We met our guide, Anthony, and another family at a nearby park. After walking a bit to the bike store we got suited up with bikes and helmets - safety first!
I had not ridden a bike in a very long time but like they say, you never forget. I was given a cute little bike with a basket on the front.
The tour was fantastic. Anthony was an amazing tour guide who grew up in Cambridge, did a bit of traveling, and found himself back in Cambridge to start a family and business.
He knew it all. He actually was an alumnus of Cambridge himself.
We biked near the river where we stopped every so often for him to relay facts and tid bits about the boat houses. Not every Cambridge college (there are 31 in total) have a boat house and those that do have strict rules about them. For example, only those Colleges that have won ten consecutive boat races can have a clock on the facade of their boat house.
The traditions reminded me a bit of Texas A&M but much more British.
Cambridge is a beautiful town with cobbled streets, storied histories and amazing buildings.
The Colleges we biked to were imposing stone structures oozing academia at every corner.
The most beautiful was Trinity College (Chariots of Fire anyone?) where Isaac Newton studied. The family took a piece of the famous apple tree at his home and planted it outside Trinity College as a homage to him. It stands outside his room at Trinity.
Anthony took us around the backside of Kings College Chapel where we were treated to an amazing post card view of the chapel.
Across the street from the entrance of Kings College Chapel is a very unique clock. The golden clock named, Corpus Clock, was conceived and funded by an alumnus of Corpus Christi College, John C. Taylor.
The most interesting feature of the clock is the grim looking grasshopper moving on top. Taylor says that the grasshopper is literally eating away time. The grinding sound produced by the moving grasshopper is anything but ordinary as is the eerie sound of a chain dropping into a small wooden coffin hidden behind the clock out of sight. It is a grim reminder of the passage of time.
Cambridge boasts some beautiful canals as well where you can hire a boat to go punting which kind of reminded me of Venetian gondolas. We didn't have time for a punting tour but took some pictures of the beautiful River Cam.
After the tour we were famished and treated ourselves to a delicious meal at a nearby pub.

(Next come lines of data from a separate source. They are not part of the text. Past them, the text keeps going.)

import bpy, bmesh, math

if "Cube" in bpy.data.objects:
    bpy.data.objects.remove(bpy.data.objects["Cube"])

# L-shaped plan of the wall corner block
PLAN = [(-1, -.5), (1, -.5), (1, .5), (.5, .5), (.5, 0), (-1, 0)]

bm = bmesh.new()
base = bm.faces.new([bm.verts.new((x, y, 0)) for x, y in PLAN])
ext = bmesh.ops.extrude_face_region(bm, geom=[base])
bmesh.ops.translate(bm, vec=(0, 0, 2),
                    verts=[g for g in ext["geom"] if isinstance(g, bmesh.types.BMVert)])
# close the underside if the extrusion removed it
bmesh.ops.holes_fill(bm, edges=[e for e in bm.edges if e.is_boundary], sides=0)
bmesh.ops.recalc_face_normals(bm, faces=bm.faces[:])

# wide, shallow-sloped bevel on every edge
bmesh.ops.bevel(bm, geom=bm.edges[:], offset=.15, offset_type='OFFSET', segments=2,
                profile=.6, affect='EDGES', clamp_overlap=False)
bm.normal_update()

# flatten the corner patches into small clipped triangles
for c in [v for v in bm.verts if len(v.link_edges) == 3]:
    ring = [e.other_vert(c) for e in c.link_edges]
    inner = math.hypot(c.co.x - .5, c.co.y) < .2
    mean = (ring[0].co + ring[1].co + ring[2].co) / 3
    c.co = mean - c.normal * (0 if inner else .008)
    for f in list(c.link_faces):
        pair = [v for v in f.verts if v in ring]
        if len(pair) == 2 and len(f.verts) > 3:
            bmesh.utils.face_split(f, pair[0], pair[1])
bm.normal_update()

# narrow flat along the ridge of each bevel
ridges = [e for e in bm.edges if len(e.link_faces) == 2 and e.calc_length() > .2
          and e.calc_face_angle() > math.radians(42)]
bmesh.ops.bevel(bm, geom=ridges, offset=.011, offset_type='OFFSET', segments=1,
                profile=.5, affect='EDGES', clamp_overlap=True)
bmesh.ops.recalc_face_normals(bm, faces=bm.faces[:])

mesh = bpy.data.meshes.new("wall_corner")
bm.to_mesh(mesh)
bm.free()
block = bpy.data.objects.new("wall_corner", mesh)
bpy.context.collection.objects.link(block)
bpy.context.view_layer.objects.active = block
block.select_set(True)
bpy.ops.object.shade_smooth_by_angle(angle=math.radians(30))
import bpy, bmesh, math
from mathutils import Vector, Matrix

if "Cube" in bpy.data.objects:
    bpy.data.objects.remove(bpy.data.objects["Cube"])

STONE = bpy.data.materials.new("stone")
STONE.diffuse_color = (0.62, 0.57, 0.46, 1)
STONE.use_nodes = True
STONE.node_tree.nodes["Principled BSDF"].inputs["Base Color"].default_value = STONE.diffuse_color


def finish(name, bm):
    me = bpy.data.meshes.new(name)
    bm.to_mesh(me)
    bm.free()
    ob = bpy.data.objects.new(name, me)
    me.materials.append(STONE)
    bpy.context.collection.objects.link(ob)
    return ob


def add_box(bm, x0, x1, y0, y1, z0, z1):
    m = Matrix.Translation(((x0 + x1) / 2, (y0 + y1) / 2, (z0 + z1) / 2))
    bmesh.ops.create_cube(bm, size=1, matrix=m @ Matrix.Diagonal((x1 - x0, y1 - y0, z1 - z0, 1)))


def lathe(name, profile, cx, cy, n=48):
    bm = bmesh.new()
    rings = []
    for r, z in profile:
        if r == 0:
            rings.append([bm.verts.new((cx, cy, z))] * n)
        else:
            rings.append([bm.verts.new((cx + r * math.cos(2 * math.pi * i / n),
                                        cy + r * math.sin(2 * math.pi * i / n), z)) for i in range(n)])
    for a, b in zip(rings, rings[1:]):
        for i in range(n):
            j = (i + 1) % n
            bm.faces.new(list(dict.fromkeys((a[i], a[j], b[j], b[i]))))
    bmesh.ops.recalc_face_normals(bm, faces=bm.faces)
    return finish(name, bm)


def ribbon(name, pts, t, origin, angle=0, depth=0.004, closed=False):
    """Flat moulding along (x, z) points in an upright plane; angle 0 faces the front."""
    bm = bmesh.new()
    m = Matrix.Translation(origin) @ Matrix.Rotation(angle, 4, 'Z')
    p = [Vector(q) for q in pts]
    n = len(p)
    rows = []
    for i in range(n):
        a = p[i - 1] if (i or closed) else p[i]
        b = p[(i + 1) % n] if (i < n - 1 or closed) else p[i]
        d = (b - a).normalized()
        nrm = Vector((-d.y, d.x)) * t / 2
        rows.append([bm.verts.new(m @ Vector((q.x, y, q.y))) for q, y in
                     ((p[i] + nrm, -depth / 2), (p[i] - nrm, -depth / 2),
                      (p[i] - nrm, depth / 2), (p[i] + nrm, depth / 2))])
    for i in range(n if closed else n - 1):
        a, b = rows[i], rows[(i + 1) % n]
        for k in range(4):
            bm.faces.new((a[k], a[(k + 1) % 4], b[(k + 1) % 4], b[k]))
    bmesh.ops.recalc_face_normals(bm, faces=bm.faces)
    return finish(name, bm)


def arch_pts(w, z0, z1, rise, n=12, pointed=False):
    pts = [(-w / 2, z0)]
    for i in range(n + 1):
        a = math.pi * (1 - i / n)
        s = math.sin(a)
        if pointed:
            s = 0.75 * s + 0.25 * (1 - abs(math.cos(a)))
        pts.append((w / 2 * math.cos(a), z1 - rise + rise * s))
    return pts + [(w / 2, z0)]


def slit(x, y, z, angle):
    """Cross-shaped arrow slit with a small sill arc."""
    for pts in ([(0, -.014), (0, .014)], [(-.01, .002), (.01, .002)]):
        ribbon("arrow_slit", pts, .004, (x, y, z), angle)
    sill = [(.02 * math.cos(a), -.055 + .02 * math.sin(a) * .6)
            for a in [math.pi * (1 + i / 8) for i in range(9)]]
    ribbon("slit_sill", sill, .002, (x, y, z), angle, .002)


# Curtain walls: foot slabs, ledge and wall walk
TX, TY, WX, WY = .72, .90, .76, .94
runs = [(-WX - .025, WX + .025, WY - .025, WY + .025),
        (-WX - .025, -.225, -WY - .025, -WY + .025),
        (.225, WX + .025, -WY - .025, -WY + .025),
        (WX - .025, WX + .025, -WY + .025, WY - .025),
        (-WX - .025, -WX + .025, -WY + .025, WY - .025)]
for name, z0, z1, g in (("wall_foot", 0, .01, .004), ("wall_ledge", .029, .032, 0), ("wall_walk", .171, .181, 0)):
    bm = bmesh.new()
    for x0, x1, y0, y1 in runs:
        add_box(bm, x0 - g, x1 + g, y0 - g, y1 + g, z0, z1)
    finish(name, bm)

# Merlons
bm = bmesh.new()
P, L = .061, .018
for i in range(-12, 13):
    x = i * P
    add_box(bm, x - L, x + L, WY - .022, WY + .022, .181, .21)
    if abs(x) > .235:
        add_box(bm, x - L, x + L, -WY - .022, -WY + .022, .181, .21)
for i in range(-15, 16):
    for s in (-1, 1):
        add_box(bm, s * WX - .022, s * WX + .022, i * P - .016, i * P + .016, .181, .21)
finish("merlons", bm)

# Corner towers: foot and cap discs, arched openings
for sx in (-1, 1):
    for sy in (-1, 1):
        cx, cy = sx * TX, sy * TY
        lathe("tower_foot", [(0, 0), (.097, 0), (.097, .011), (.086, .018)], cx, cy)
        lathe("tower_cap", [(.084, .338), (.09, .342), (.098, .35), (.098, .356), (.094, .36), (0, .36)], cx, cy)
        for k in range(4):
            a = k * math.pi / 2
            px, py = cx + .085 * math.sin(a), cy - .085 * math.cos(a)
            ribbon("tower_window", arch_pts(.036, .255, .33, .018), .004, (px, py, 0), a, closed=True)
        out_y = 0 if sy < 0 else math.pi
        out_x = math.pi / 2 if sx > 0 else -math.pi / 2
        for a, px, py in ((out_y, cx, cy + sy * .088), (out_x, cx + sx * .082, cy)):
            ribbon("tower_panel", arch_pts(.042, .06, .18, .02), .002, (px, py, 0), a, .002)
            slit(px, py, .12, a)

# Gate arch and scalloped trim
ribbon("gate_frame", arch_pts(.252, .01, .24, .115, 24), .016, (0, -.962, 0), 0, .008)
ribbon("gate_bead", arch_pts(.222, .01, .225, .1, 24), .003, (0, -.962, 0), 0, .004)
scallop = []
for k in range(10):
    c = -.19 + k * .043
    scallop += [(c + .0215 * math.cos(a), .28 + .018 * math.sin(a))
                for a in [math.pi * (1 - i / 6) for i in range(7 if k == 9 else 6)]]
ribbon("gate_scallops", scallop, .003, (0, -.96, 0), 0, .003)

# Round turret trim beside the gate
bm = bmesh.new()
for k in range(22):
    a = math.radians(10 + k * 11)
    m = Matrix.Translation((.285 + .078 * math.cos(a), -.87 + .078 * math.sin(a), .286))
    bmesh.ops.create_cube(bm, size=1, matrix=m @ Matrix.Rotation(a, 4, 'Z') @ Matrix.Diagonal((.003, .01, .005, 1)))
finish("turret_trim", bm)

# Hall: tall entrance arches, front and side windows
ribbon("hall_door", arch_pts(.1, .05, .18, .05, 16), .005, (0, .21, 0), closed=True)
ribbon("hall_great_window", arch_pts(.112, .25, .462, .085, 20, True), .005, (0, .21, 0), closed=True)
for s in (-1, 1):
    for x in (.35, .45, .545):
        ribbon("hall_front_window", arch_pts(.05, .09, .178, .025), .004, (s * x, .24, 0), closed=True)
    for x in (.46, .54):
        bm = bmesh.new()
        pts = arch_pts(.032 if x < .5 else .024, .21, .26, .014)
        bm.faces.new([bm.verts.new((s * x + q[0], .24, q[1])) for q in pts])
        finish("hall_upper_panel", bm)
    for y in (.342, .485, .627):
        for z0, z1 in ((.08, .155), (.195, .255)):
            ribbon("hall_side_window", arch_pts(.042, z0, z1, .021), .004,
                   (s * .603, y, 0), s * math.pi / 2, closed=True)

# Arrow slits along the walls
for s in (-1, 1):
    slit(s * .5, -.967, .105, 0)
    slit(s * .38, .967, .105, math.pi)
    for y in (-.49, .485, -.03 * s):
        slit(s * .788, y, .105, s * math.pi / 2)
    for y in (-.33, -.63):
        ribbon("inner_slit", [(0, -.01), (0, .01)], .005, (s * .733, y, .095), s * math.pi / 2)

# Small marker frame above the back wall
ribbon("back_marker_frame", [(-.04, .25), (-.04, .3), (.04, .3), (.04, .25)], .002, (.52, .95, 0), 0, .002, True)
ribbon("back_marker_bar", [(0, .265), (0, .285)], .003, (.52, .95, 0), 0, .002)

We took our time winding our way through the streets, stopping at a bustling sweet shop and grabbing a pot of tea with scones and cream before heading home.